[Dataset entries]
┌──

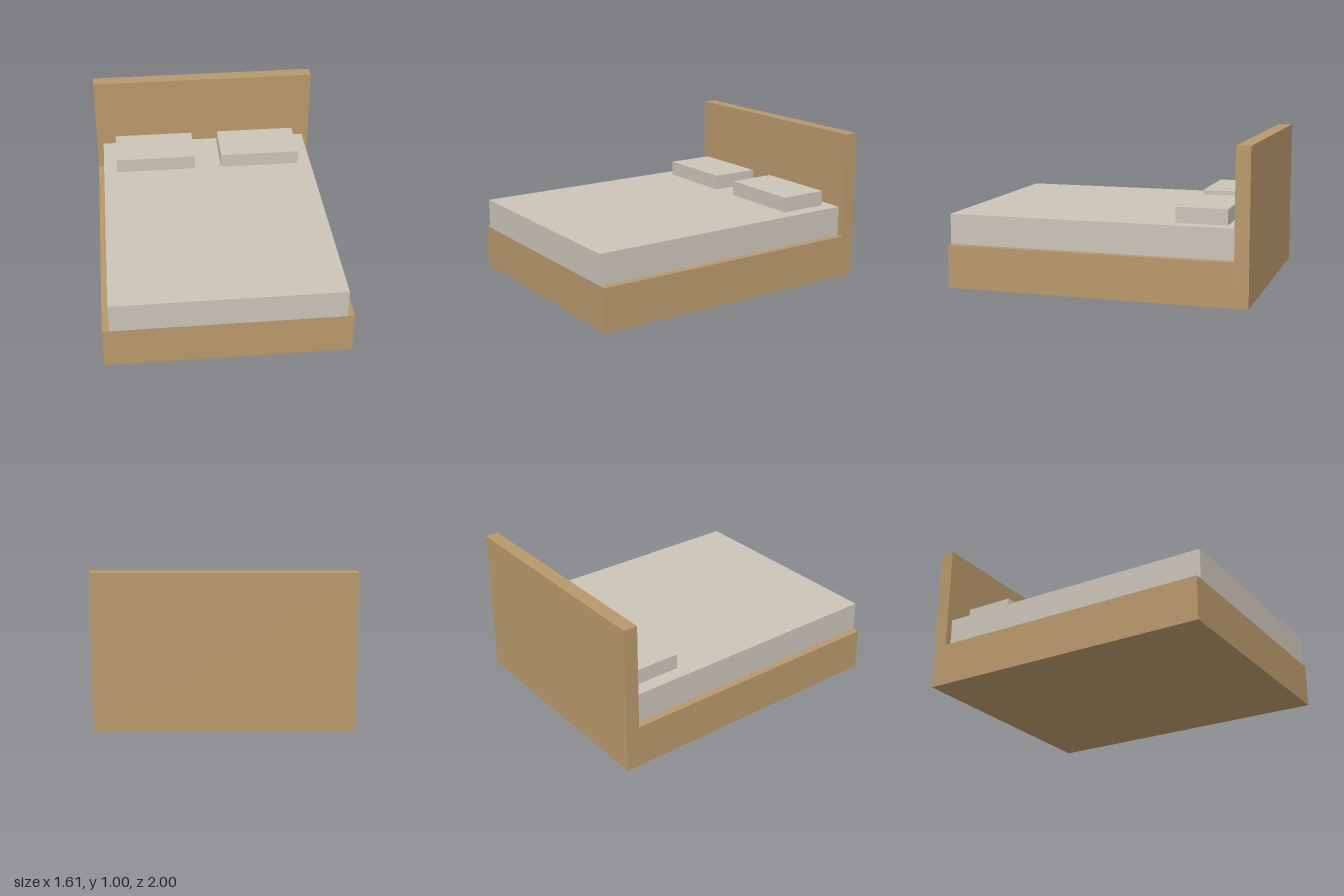
import * as THREE from 'three';

export function createModel() {
  const group = new THREE.Group();
  const wood = new THREE.MeshStandardMaterial({ color: 0xb8986b });
  wood.name = 'wood';
  const linen = new THREE.MeshStandardMaterial({ color: 0xcbc3b8 });
  linen.name = 'linen';

  // Box given by its minimum and maximum corners
  function box(name, material, [x0, y0, z0], [x1, y1, z1]) {
    const mesh = new THREE.Mesh(new THREE.BoxGeometry(x1 - x0, y1 - y0, z1 - z0), material);
    mesh.position.set((x0 + x1) / 2, (y0 + y1) / 2, (z0 + z1) / 2);
    mesh.name = name;
    group.add(mesh);
  }

  // Wooden base and headboard
  box('base', wood, [-0.807, 0, -0.907], [0.807, 0.287, 1]);
  box('headboard', wood, [-0.807, 0, -1], [0.807, 1, -0.907]);

  // Mattress, flush with the foot of the base
  box('mattress', linen, [-0.76, 0.287, -0.907], [0.76, 0.488, 1]);

  // Pair of pillows
  for (const [side, s] of [['left', 1], ['right', -1]]) {
    const xs = [0.097 * s, 0.665 * s].sort((a, b) => a - b);
    box(`${side}Pillow`, linen, [xs[0], 0.488, -0.837], [xs[1], 0.59, -0.503]);
  }

  return group;
}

└──

What to produce:
All of the data is to be returned exactly, with no pictures included.

Solution for this task:
import * as THREE from 'three';

export function createModel() {
  const group = new THREE.Group();
  const wood = new THREE.MeshStandardMaterial({ color: 0xb8986b });
  wood.name = 'wood';
  const linen = new THREE.MeshStandardMaterial({ color: 0xcbc3b8 });
  linen.name = 'linen';

  // Box given by its minimum and maximum corners
  function box(name, material, [x0, y0, z0], [x1, y1, z1]) {
    const mesh = new THREE.Mesh(new THREE.BoxGeometry(x1 - x0, y1 - y0, z1 - z0), material);
    mesh.position.set((x0 + x1) / 2, (y0 + y1) / 2, (z0 + z1) / 2);
    mesh.name = name;
    group.add(mesh);
  }

  // Wooden base and headboard
  box('base', wood, [-0.807, 0, -0.907], [0.807, 0.287, 1]);
  box('headboard', wood, [-0.807, 0, -1], [0.807, 1, -0.907]);

  // Mattress, flush with the foot of the base
  box('mattress', linen, [-0.76, 0.287, -0.907], [0.76, 0.488, 1]);

  // Pair of pillows
  for (const [side, s] of [['left', 1], ['right', -1]]) {
    const xs = [0.097 * s, 0.665 * s].sort((a, b) => a - b);
    box(`${side}Pillow`, linen, [xs[0], 0.488, -0.837], [xs[1], 0.59, -0.503]);
  }

  return group;
}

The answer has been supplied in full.